**RAW DATA**
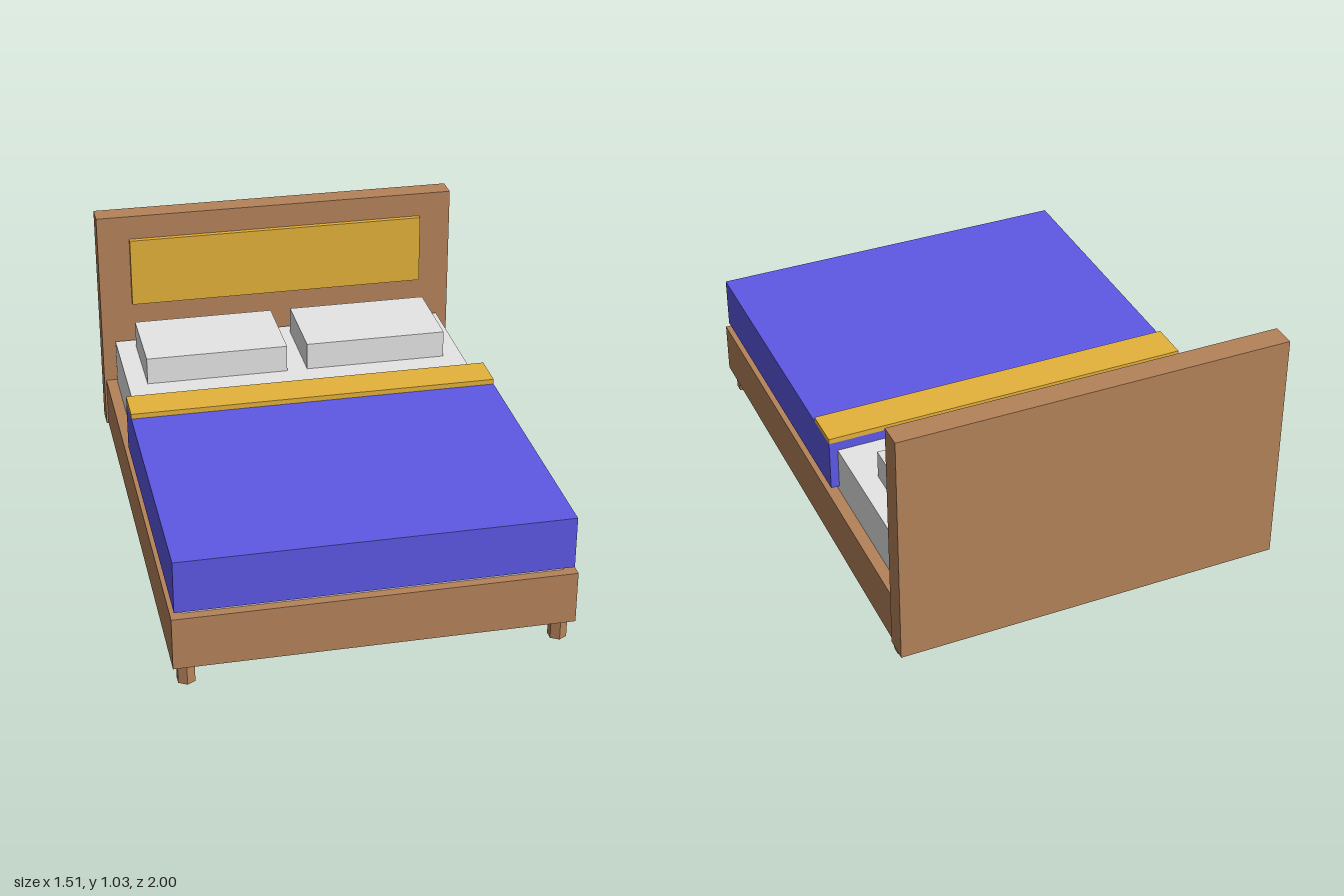
import * as THREE from 'three';

const mat = (name, color) => {
  const m = new THREE.MeshStandardMaterial({ color });
  m.name = name;
  return m;
};

export function createModel() {
  const bed = new THREE.Group();
  bed.name = 'bed';

  const wood = mat('brown wood', 0xb5835a);
  const gold = mat('gold fabric', 0xe5b23a);
  const linen = mat('off white linen', 0xe6e6e6);
  const blue = mat('violet blue blanket', 0x5e58e6);

  // Box given by its extents along each axis
  const box = (name, material, [x0, x1], [y0, y1], [z0, z1]) => {
    const mesh = new THREE.Mesh(new THREE.BoxGeometry(x1 - x0, y1 - y0, z1 - z0), material);
    mesh.position.set((x0 + x1) / 2, (y0 + y1) / 2, (z0 + z1) / 2);
    mesh.name = name;
    bed.add(mesh);
  };

  // Frame and headboard
  box('baseFrame', wood, [-0.747, 0.747], [0.083, 0.29], [-0.907, 1]);
  box('headboard', wood, [-0.755, 0.755], [0.083, 1.035], [-1, -0.907]);
  box('headboardPanel', gold, [-0.622, 0.622], [0.645, 0.934], [-0.907, -0.885]);

  // Bedding
  box('mattress', linen, [-0.702, 0.702], [0.29, 0.48], [-0.885, 0.963]);
  box('blanket', blue, [-0.735, 0.735], [0.312, 0.518], [-0.254, 0.99]);
  box('blanketFold', gold, [-0.735, 0.735], [0.518, 0.539], [-0.254, -0.098]);
  box('leftPillow', linen, [0.042, 0.622], [0.48, 0.592], [-0.823, -0.463]);
  box('rightPillow', linen, [-0.622, -0.042], [0.48, 0.592], [-0.823, -0.463]);

  // Six-sided legs
  const legGeometry = new THREE.CylinderGeometry(0.036, 0.036, 0.083, 6).toNonIndexed();
  legGeometry.computeVertexNormals();
  for (const [side, x] of [['left', 0.695], ['right', -0.695]]) {
    for (const [end, z] of [['Front', 0.95], ['Back', -0.873]]) {
      const leg = new THREE.Mesh(legGeometry, wood);
      leg.name = `${side}${end}Leg`;
      leg.position.set(x, 0.0415, z);
      bed.add(leg);
    }
  }
  return bed;
}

**EXERCISE DETAILS**
Return every line above where "wood" appears.

**FINAL ANSWER**
  const wood = mat('brown wood', 0xb5835a);
  box('baseFrame', wood, [-0.747, 0.747], [0.083, 0.29], [-0.907, 1]);
  box('headboard', wood, [-0.755, 0.755], [0.083, 1.035], [-1, -0.907]);
      const leg = new THREE.Mesh(legGeometry, wood);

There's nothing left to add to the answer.